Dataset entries
-- Opening Marker --

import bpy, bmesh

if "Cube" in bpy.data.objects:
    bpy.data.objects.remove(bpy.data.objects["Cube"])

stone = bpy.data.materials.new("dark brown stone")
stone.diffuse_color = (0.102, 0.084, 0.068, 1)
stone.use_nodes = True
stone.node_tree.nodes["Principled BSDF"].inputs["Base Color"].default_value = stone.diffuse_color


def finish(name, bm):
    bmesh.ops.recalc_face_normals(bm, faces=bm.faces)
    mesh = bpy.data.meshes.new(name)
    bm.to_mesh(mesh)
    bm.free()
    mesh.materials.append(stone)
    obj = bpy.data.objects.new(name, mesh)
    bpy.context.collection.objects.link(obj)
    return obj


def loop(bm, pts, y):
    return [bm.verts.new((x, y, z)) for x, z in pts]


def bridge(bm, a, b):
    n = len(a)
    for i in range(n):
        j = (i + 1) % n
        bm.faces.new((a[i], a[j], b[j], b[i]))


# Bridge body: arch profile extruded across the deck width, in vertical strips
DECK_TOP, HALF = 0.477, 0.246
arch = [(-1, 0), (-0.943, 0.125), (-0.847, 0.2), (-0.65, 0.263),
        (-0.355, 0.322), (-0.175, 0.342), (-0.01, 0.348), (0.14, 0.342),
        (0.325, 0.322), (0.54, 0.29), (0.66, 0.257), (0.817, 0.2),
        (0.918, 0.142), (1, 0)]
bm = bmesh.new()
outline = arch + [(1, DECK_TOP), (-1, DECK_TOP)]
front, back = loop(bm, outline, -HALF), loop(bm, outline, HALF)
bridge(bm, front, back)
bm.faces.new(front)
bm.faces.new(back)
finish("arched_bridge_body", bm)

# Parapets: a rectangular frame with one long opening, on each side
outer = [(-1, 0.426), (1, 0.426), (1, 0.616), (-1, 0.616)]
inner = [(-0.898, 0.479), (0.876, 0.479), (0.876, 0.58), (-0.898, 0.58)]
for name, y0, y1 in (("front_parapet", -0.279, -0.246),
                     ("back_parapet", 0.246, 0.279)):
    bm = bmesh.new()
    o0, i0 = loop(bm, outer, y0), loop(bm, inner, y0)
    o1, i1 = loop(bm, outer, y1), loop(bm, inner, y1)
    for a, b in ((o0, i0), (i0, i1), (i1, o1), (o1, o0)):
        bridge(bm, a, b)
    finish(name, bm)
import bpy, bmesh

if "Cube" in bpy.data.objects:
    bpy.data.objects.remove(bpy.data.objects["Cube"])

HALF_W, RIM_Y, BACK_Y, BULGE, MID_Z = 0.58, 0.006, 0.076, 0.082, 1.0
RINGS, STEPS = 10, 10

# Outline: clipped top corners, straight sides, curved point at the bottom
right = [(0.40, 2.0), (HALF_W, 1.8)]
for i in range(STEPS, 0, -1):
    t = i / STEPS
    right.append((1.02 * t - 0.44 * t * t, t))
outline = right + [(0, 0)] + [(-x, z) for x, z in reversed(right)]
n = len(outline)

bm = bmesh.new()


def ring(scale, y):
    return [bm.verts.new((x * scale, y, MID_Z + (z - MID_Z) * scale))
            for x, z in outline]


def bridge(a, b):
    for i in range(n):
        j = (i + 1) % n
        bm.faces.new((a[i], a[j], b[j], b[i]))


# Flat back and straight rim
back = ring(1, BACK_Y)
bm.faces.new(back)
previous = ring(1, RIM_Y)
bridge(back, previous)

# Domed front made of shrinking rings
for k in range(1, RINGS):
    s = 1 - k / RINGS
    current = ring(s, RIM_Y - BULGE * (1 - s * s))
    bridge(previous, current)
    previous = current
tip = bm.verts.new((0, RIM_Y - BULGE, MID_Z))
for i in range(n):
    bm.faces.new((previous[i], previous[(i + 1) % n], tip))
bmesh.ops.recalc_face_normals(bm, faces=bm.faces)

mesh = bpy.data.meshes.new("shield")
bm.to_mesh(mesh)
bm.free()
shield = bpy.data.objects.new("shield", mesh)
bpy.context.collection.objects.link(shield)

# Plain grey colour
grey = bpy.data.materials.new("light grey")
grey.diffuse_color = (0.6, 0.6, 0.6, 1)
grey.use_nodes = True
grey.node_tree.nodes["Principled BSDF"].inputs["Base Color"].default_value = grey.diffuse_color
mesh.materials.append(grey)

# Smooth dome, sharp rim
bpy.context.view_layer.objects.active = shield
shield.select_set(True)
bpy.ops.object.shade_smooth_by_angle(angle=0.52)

-- Closing Marker --

To do: Only the lines above from the line containing "# Bridge body: arch" through the line containing "previous = current" should be retyped, exactly and with both ends included.

Exercise answer:
# Bridge body: arch profile extruded across the deck width, in vertical strips
DECK_TOP, HALF = 0.477, 0.246
arch = [(-1, 0), (-0.943, 0.125), (-0.847, 0.2), (-0.65, 0.263),
        (-0.355, 0.322), (-0.175, 0.342), (-0.01, 0.348), (0.14, 0.342),
        (0.325, 0.322), (0.54, 0.29), (0.66, 0.257), (0.817, 0.2),
        (0.918, 0.142), (1, 0)]
bm = bmesh.new()
outline = arch + [(1, DECK_TOP), (-1, DECK_TOP)]
front, back = loop(bm, outline, -HALF), loop(bm, outline, HALF)
bridge(bm, front, back)
bm.faces.new(front)
bm.faces.new(back)
finish("arched_bridge_body", bm)

# Parapets: a rectangular frame with one long opening, on each side
outer = [(-1, 0.426), (1, 0.426), (1, 0.616), (-1, 0.616)]
inner = [(-0.898, 0.479), (0.876, 0.479), (0.876, 0.58), (-0.898, 0.58)]
for name, y0, y1 in (("front_parapet", -0.279, -0.246),
                     ("back_parapet", 0.246, 0.279)):
    bm = bmesh.new()
    o0, i0 = loop(bm, outer, y0), loop(bm, inner, y0)
    o1, i1 = loop(bm, outer, y1), loop(bm, inner, y1)
    for a, b in ((o0, i0), (i0, i1), (i1, o1), (o1, o0)):
        bridge(bm, a, b)
    finish(name, bm)
import bpy, bmesh

if "Cube" in bpy.data.objects:
    bpy.data.objects.remove(bpy.data.objects["Cube"])

HALF_W, RIM_Y, BACK_Y, BULGE, MID_Z = 0.58, 0.006, 0.076, 0.082, 1.0
RINGS, STEPS = 10, 10

# Outline: clipped top corners, straight sides, curved point at the bottom
right = [(0.40, 2.0), (HALF_W, 1.8)]
for i in range(STEPS, 0, -1):
    t = i / STEPS
    right.append((1.02 * t - 0.44 * t * t, t))
outline = right + [(0, 0)] + [(-x, z) for x, z in reversed(right)]
n = len(outline)

bm = bmesh.new()


def ring(scale, y):
    return [bm.verts.new((x * scale, y, MID_Z + (z - MID_Z) * scale))
            for x, z in outline]


def bridge(a, b):
    for i in range(n):
        j = (i + 1) % n
        bm.faces.new((a[i], a[j], b[j], b[i]))


# Flat back and straight rim
back = ring(1, BACK_Y)
bm.faces.new(back)
previous = ring(1, RIM_Y)
bridge(back, previous)

# Domed front made of shrinking rings
for k in range(1, RINGS):
    s = 1 - k / RINGS
    current = ring(s, RIM_Y - BULGE * (1 - s * s))
    bridge(previous, current)
    previous = current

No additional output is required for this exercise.